'''
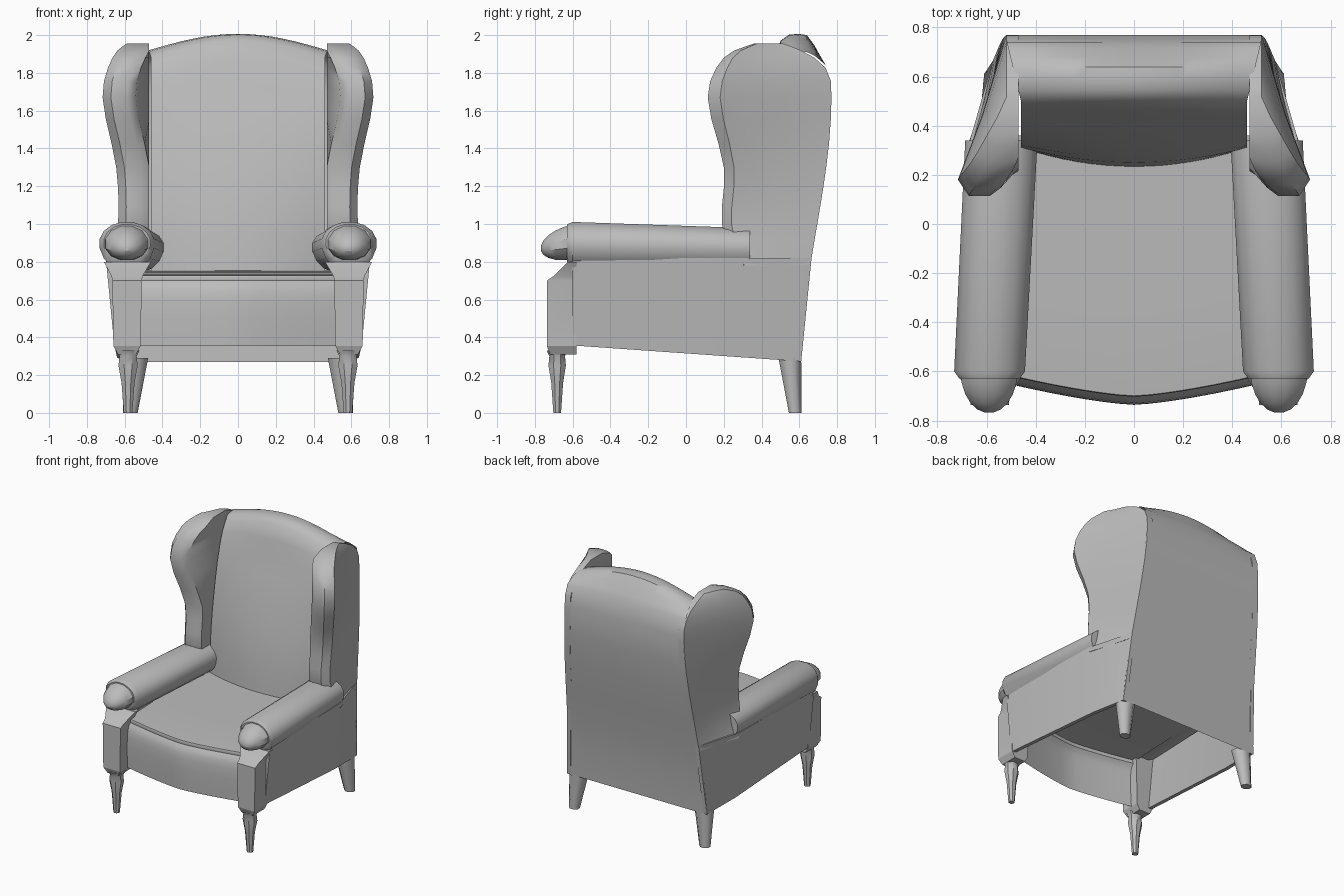
import bpy, bmesh, math
from mathutils import Vector

old = bpy.data.objects.get("Cube")
if old:
    bpy.data.objects.remove(old, do_unlink=True)

GREY = (.5, .5, .5, 1)
fabric = bpy.data.materials.new("grey_upholstery")
fabric.use_nodes = True
fabric.diffuse_color = GREY
fabric.node_tree.nodes["Principled BSDF"].inputs["Base Color"].default_value = GREY


def loft(name, rings, closed=True, mirror=True, angle=40):
    """Skin a list of equal-length point rings; closed rings get end caps."""
    bm = bmesh.new()
    rows = [[bm.verts.new(point) for point in ring] for ring in rings]
    count = len(rows[0])
    for lower, upper in zip(rows, rows[1:]):
        for i in range(count if closed else count - 1):
            j = (i + 1) % count
            bm.faces.new((lower[i], lower[j], upper[j], upper[i]))
    if closed:
        bm.faces.new(rows[0])
        bm.faces.new(rows[-1])
    bmesh.ops.recalc_face_normals(bm, faces=bm.faces)
    mesh = bpy.data.meshes.new(name)
    bm.to_mesh(mesh)
    bm.free()
    mesh.materials.append(fabric)
    obj = bpy.data.objects.new(name, mesh)
    bpy.context.collection.objects.link(obj)
    if mirror:
        obj.modifiers.new("mirror", "MIRROR")
    bpy.ops.object.select_all(action="DESELECT")
    obj.select_set(True)
    bpy.context.view_layer.objects.active = obj
    bpy.ops.object.shade_smooth_by_angle(angle=math.radians(angle))


def spline(points, steps=3):
    """Smooth curve that passes through every control point."""
    points = [Vector(point) for point in points]
    padded = [points[0]] + points + [points[-1]]
    curve = []
    for a, b, c, d in zip(padded, padded[1:], padded[2:], padded[3:]):
        for step in range(steps):
            t = step / steps
            bend = (a * 2 - b * 5 + c * 4 - d) * t + (b * 3 - a - c * 3 + d) * t * t
            curve.append(b + (c - a + bend) * t / 2)
    return curve + [points[-1]]


def clamp(value):
    return max(0, min(1, value))


def rear_y(z):
    """The rear leans backwards in a gentle S from the hem to the crest."""
    t = clamp((z - .27) / 1.4)
    return .61 + .16 * t * t * (3 - 2 * t)


def rear_x(z):
    """The rear panel narrows towards the crest."""
    return .52 + .07 * max(0, 1.6 - z)


def circle(count):
    turns = [math.tau * (i + .5) / count for i in range(count)]
    return [(math.cos(turn), math.sin(turn)) for turn in turns]


def flat_ring(x, y, rx, ry, z, count=8):
    return [(x + rx * c, y + ry * s, z) for c, s in circle(count)]


def upright_ring(x, y, z, rx, top, bottom, count=16):
    return [(x + rx * c, y, z + (top if s > 0 else bottom) * s) for c, s in circle(count)]


COLUMNS = [i / 8 for i in range(-8, 9)]

# Backrest: curved front, arched crest, then the leaning rear panel
front_curve = spline([(.31, .7), (.32, 1.1), (.4, 1.6), (.5, 1.88), (.64, 1.91), (.74, 1.84)])
rear_heights = [1.7 - (1.7 - .27) * i / 6 for i in range(7)]
rings = []
for u in COLUMNS:
    arch = .09 * math.cos(u * math.pi / 2)
    bulge = .08 * (1 - u * u)
    ring = []
    for y, z in front_curve:
        half_width = .46 + .06 * clamp(y * 4 - 2)
        lift = clamp(z * 8 - 14) * clamp((.74 - y) * 10)
        ring.append((u * half_width, y - bulge * clamp(1.7 - z), z + arch * lift))
    ring += [(u * rear_x(z), rear_y(z), z) for z in rear_heights]
    rings.append(ring)
loft("backrest", rings, closed=False, mirror=False)

# Seat: top sheet folding down into the bowed front apron
seat_curve = spline([(.36, .755), (-.6, .735), (-.7, .7), (-.735, .6), (-.73, .355)])
rings = []
for u in COLUMNS:
    bow = .09 * abs(u) ** 1.4
    rings.append([(u * .53, y + bow * clamp(-y * 2), z) for y, z in seat_curve])
loft("seat", rings, closed=False, mirror=False)

# Wings: height, front edge y and outer x; the rest follows by rule
wing_curve = spline([(.78, .27, .68), (1, .19, .635), (1.3, .2, .645),
                     (1.67, .115, .717), (1.88, .2, .665), (1.955, .36, .59)])
rings = []
for z, front, outer in wing_curve:
    rear = rear_y(z) - .27 * (max(0, z - 1.7) / .26) ** 3
    inner = max(.47, outer - .175)
    depth, width = rear - front, outer - inner
    edge = rear_x(z)
    rings.append([
        (edge, rear, z),
        ((edge + outer) / 2, front + depth / 2, z),
        (outer, front + depth / 10, z),
        (outer - width / 4, front, z),
        (inner + width / 4, front, z),
        (inner, front + depth / 20, z),
        (.47, front + depth / 2, z),
        (edge - .05, rear, z)])
loft("wing", rings, angle=45)

# Thin side panels below the arms: y, bottom x, top x
rings = []
for y, low, high in [(-.6, .655, .7), (.3, .64, .68), (.61, .61, .575)]:
    hem, top = .315 - .07 * y, .82
    top_y = max(y, rear_y(top)) if y > .5 else y
    rings.append([(low, y, hem), (high, top_y, top),
                  (high - .03, top_y, top), (low - .03, y, hem)])
loft("side_panel", rings)

# Arm rolls, drawn in slightly at the front rim
loft("arm_roll", [
    upright_ring(.54, .34, .88, .15, .1, .14),
    upright_ring(.588, -.6, .9, .147, .113, .15),
    upright_ring(.588, -.63, .9, .125, .1, .1)])

# Domed knobs on the arm fronts
rings = []
for i in range(6):
    angle = i * math.pi / 11
    reach, size = math.sin(angle), math.cos(angle)
    rings.append(upright_ring(.59, -.6 - .17 * reach, .9 - .03 * reach,
                              .12 * size, .1 * size, .09 * size, count=12))
loft("arm_knob", rings, angle=30)

# Square front posts flaring out below the arm rolls
post_levels = [(.31, .54, .635, -.72), (.355, .515, .66, -.737), (.7, .51, .665, -.737),
               (.725, .505, .67, -.7), (.8, .46, .71, -.625)]
loft("front_post", [
    [(left, front, z), (right, front, z), (right, -.58, z), (left, -.58, z)]
    for z, left, right, front in post_levels], angle=20)

# Turned front legs: height and radius
loft("front_leg", [flat_ring(.582, -.682, radius * 1.1, radius, z) for z, radius in
                   [(.33, .06), (.3, .045), (.25, .05), (.16, .034), (0, .022)]])

# Tapered rear legs
loft("rear_leg", [flat_ring(.545, .55, .075, .065, .29),
                  flat_ring(.57, .578, .042, .036, 0)], angle=50)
'''
• _PROBLEM TO SOLVE_: Work out how many lines in this material include the word "context", and reply with that number alone.

• _WRITTEN RESPONSE_: 2